RECORDS FOR PROCESSING:
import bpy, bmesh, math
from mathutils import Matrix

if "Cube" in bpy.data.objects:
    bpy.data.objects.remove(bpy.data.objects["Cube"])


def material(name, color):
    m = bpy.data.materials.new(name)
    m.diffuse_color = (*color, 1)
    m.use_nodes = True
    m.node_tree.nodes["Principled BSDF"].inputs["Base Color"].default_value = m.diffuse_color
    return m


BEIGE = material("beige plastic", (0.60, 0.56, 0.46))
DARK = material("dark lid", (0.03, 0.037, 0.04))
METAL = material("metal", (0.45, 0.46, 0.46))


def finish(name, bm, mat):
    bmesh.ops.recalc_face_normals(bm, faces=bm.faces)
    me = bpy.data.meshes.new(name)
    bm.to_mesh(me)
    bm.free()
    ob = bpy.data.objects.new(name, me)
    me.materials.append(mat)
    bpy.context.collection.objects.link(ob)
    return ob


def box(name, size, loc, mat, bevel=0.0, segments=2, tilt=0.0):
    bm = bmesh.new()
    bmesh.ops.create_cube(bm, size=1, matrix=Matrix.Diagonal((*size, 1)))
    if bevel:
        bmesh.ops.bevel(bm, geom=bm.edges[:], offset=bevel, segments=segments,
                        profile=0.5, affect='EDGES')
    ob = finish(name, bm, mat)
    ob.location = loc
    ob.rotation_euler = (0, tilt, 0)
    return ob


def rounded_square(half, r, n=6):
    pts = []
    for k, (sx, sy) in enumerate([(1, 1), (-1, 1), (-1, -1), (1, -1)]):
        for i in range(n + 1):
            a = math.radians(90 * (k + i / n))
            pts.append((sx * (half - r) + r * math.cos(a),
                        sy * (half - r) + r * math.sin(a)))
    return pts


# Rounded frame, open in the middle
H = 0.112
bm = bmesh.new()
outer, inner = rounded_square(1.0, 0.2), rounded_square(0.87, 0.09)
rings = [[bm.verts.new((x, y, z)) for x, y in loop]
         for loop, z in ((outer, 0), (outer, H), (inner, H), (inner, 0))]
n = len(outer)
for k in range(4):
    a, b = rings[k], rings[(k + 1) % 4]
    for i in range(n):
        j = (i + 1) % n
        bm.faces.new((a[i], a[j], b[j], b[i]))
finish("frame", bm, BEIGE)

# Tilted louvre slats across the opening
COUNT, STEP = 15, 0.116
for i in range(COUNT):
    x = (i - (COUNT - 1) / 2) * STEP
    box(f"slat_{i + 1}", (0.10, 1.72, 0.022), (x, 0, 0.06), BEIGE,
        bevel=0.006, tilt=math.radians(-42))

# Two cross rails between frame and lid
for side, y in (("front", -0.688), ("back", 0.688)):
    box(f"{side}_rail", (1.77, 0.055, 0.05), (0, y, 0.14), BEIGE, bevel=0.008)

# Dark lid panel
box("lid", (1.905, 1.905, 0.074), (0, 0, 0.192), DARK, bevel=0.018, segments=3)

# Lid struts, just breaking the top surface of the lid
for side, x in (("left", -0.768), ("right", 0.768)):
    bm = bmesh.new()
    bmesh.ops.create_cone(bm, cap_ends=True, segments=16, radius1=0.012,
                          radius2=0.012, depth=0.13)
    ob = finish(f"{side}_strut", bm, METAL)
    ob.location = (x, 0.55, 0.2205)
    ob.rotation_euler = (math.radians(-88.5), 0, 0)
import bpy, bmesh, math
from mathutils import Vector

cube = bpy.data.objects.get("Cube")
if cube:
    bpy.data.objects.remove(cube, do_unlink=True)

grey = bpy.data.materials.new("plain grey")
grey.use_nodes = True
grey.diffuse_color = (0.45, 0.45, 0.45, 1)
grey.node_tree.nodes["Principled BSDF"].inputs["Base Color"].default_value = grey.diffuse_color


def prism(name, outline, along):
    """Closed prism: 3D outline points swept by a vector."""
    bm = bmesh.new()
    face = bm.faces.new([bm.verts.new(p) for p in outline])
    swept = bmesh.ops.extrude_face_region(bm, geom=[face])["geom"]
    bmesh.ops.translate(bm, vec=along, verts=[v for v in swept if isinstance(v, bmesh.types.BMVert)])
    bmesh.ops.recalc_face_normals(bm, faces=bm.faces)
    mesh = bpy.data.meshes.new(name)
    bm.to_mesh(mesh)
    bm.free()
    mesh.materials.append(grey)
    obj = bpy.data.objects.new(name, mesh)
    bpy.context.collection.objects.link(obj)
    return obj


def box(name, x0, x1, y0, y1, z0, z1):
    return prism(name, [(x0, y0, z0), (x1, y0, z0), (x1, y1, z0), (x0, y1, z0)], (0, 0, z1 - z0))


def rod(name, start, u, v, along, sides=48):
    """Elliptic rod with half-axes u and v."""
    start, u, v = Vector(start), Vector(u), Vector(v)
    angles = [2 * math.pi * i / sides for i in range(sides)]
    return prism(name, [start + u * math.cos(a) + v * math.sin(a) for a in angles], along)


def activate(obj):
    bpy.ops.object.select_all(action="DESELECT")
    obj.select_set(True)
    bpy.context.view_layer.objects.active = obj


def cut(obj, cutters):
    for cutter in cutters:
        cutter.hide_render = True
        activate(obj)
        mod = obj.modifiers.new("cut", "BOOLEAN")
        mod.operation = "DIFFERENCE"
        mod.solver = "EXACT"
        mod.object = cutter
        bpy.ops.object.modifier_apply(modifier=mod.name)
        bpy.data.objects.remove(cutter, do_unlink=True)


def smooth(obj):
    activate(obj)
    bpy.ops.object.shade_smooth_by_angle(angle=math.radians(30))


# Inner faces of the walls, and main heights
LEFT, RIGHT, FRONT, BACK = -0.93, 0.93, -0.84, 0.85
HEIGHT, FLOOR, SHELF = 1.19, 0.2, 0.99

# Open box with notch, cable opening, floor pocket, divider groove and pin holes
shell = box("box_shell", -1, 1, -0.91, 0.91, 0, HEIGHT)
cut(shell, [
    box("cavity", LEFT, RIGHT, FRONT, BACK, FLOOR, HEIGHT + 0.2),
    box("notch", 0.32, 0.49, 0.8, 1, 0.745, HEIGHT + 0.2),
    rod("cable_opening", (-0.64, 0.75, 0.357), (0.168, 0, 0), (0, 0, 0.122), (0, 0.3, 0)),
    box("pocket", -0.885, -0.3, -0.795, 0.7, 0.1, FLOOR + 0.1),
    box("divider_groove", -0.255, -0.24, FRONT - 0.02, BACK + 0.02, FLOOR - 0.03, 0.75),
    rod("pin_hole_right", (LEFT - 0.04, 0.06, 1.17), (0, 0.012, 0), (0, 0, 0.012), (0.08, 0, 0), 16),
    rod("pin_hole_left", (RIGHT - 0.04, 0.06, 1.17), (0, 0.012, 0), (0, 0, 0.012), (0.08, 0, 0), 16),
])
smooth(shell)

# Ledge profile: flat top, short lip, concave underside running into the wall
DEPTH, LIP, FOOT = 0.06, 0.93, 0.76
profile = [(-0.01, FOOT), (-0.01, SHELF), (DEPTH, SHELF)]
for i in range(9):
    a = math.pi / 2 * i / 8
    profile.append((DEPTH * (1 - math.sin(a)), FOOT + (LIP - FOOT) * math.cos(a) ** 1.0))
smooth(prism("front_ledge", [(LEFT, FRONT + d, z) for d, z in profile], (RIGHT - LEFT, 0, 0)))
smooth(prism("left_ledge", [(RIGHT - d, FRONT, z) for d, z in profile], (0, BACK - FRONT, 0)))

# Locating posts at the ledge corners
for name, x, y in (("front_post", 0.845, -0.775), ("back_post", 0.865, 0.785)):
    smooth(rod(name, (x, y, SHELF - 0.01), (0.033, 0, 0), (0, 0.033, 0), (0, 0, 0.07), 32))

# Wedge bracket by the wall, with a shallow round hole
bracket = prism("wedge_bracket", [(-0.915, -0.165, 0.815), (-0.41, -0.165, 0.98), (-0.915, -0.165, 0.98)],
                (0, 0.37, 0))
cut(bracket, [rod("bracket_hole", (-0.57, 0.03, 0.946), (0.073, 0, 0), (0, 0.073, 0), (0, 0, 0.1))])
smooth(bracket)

ASSIGNMENT: Up to and including the line with "me.materials.append(mat)", repeat the data exactly, starting from its first line; nothing else belongs in the response.

RESPONSE:
import bpy, bmesh, math
from mathutils import Matrix

if "Cube" in bpy.data.objects:
    bpy.data.objects.remove(bpy.data.objects["Cube"])


def material(name, color):
    m = bpy.data.materials.new(name)
    m.diffuse_color = (*color, 1)
    m.use_nodes = True
    m.node_tree.nodes["Principled BSDF"].inputs["Base Color"].default_value = m.diffuse_color
    return m


BEIGE = material("beige plastic", (0.60, 0.56, 0.46))
DARK = material("dark lid", (0.03, 0.037, 0.04))
METAL = material("metal", (0.45, 0.46, 0.46))


def finish(name, bm, mat):
    bmesh.ops.recalc_face_normals(bm, faces=bm.faces)
    me = bpy.data.meshes.new(name)
    bm.to_mesh(me)
    bm.free()
    ob = bpy.data.objects.new(name, me)
    me.materials.append(mat)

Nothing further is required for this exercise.